How Boomerangs are Made: Traditional and Modern Way

Traditional Way

Tribal people used it to lure prey. A boomerang was thrown above a flock of birds to simulate a hawk. The birds would fly low to avoid this threat, coming within range of hunter’s clubs or tangling themselves in nets stretched across their path.

Throw stick by vivek Montrose
                                                           Throw stick 

 

Boomerangs never hit anything and this is the reason why Australians were inspired to create the first rule of the sport: the accuracy event, a perfect throw with return to the point of origin. Before the Boomerang, there was the killing stick (about 300 grams, no aerodynamic profile, and non-returning, even if the target was missed) which was thrown horizontally and could stun an animal within close range.
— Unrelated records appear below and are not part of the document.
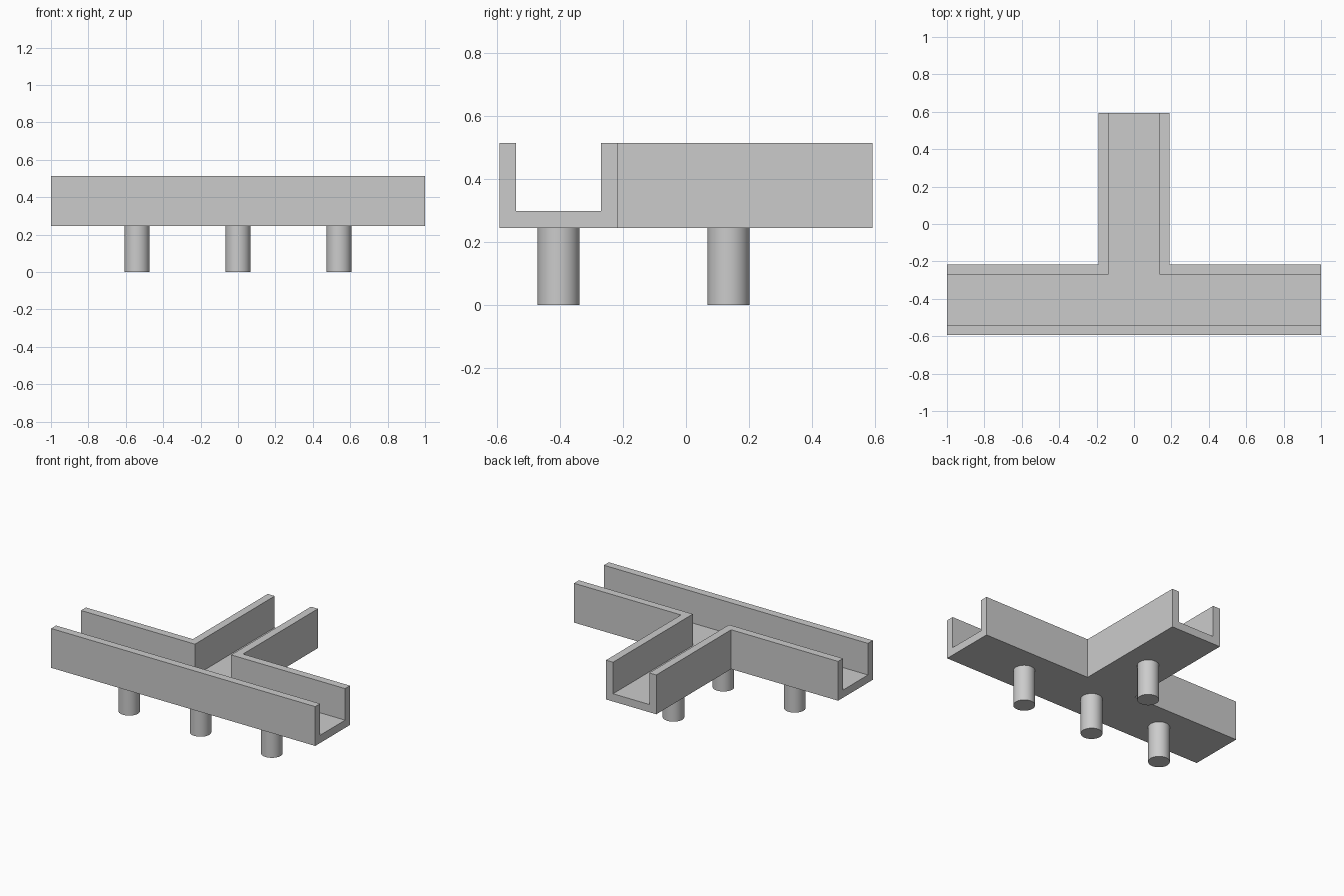
import bpy
import bmesh
import math

cube = bpy.data.objects.get("Cube")
if cube:
    bpy.data.objects.remove(cube, do_unlink=True)

# Main dimensions
HALF_LENGTH, HALF_DEPTH = 1.0, 0.593
STEM_HALF, BAR_BACK = 0.19, -0.217
WALL = 0.053
BOTTOM, FLOOR, TOP = 0.245, 0.298, 0.514
PEG_RADIUS, BAR_Y, STEM_PEG_Y = 0.067, -0.405, 0.135

grey = bpy.data.materials.new("light grey")
grey.use_nodes = True
colour = (0.6, 0.6, 0.6, 1)
grey.diffuse_color = colour
grey.node_tree.nodes["Principled BSDF"].inputs["Base Color"].default_value = colour


def tee_prism(name, half_length, front, bar_back, stem_half, stem_end, z0, z1):
    """Extrude a T-shaped outline from z0 to z1."""
    half = [(half_length, front), (half_length, bar_back),
            (stem_half, bar_back), (stem_half, stem_end)]
    outline = half + [(-x, y) for x, y in reversed(half)]
    bm = bmesh.new()
    base = bm.faces.new([bm.verts.new((x, y, z0)) for x, y in outline])
    new = bmesh.ops.extrude_face_region(bm, geom=[base])["geom"]
    top = [v for v in new if isinstance(v, bmesh.types.BMVert)]
    bmesh.ops.translate(bm, verts=top, vec=(0, 0, z1 - z0))
    bmesh.ops.recalc_face_normals(bm, faces=bm.faces)
    mesh = bpy.data.meshes.new(name)
    bm.to_mesh(mesh)
    bm.free()
    mesh.materials.append(grey)
    obj = bpy.data.objects.new(name, mesh)
    bpy.context.collection.objects.link(obj)
    return obj


# T-shaped channel: solid tee with an open-ended, open-topped trough cut out
channel = tee_prism("tee_channel", HALF_LENGTH, -HALF_DEPTH, BAR_BACK,
                    STEM_HALF, HALF_DEPTH, BOTTOM, TOP)
cutter = tee_prism("trough_cutter", HALF_LENGTH + WALL, -HALF_DEPTH + WALL,
                   BAR_BACK - WALL, STEM_HALF - WALL, HALF_DEPTH + WALL,
                   FLOOR, TOP + WALL)
cutter.hide_render = True
cut = channel.modifiers.new("trough", 'BOOLEAN')
cut.operation = 'DIFFERENCE'
cut.solver = 'EXACT'
cut.object = cutter
bpy.context.view_layer.objects.active = channel
bpy.ops.object.modifier_apply(modifier=cut.name)
bpy.data.objects.remove(cutter, do_unlink=True)

# Round support pegs: three under the bar, one under the stem
pegs = {"left_peg": (0.54, BAR_Y), "middle_peg": (0, BAR_Y),
        "right_peg": (-0.54, BAR_Y), "stem_peg": (0, STEM_PEG_Y)}
for name, (x, y) in pegs.items():
    bpy.ops.mesh.primitive_cylinder_add(vertices=48, radius=PEG_RADIUS,
                                        depth=BOTTOM, location=(x, y, BOTTOM / 2))
    peg = bpy.context.object
    peg.name = name
    peg.data.materials.append(grey)
    bpy.ops.object.shade_smooth_by_angle(angle=math.radians(30))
Both objects are often mixed up, and apart from the fact they both originate from Australia, Europe, or Egypt (a collection of boomerangs was found in the tomb of king Tutankhaman), they have nothing in common.The oldest hunting club was discovered in 1987 in Poland at Oblazowa, it is dated 23,000 years and is carved from a mammoth tusk.

Tribal people used a stone axe after exposing the roots of selected trees and then cut a section of the roots forming the shape of the returning or non returning boomerang and then began to carve the airfoil by slowly chipping away fragments on the upper surface to give the flight characteristics of the returning or non returning boomerang.

The branch or root is removed from the tree or bush and is carved further into shape. It may be heated or moistened to make the wood more supple, then bent and shaped into the final form before being smoothed, oiled and decorated.

Modern Way

Modern wood boomerangs are mainly made using 5 layer plywood and once the shape is cut with a jigsaw or similar machine, the airfoil is carved onto the upper surface this can be done with files or modern machinery including belt sanders or drum sanders and even routers for mass production. Some boomerangs are also being made with acrylic materials for sporting purposes.

boomerang by vivek montors
                                                    Boomerang

 

Today, boomerangs are mostly used for recreation. There are different types of throwing contests: accuracy of return; Aussie round; trick catch; maximum time aloft; fast catch; and endurance (see below). The modern sport boomerang (often referred to as a ‘boom’ or ‘rang’) is made of Finnish birch plywood, hardwood, plastic or composite materials and comes in many different shapes and colours. Most sport boomerangs typically weigh less than 100 grams. with MTA boomerangs (boomerangs used for the maximum-time-aloft event) often under 25 grams.

Boomerangs have also been suggested as an alternative to clay pigeons in shotgun sports, where the flight of the boomerang better mimics the flight of a bird offering a more challenging target

The modern boomerang is often computer-aided and designed with precision airfoils.

The number of “wings” is often more than 2 as more lift is provided by 3 or 4 wings than by 2.

In 1992, German astronaut Ulf Merbold performed an experiment aboard Spacelab that established that boomerangs function in zero gravity as they do on Earth. French Astronaut Jean-François Clervoy aboard Mir repeated this in 1997. In 2008, Japanese astronaut Takao Doi again repeated the experiment on board the International Space Station.

Beginning in the later part of the twentieth century, there has been a bloom in the independent creation of unusually designed art boomerangs. These often have little or no resemblance to the traditional historical ones and on first sight some of these objects may not look like boomerangs at all. The use of modern thin plywoods and synthetic plastics have greatly contributed to their success. Designs are very diverse and can range from animal inspired forms, humorous themes, complex calligraphic and symbolic shapes, to the purely abstract. Painted surfaces are similarly richly diverse. Some boomerangs made primarily as art objects do not have the required aerodynamic properties to return.

Modern boomerangs used for sport may be made from plywood or plastics such as ABS, polypropylene, phenolic paper, or carbon fibre-reinforced plastics. Boomerangs come in many shapes and sizes depending on their geographic or tribal origins and intended function.

Modern Boomerang
                                      Modern Boomerang

Many people think of a boomerang as the Australian type, although today there are many types of more easily usable boomerangs, such as the cross-stick, the pinwheel, the tumble-stick, the Boomabird, and many other less common types.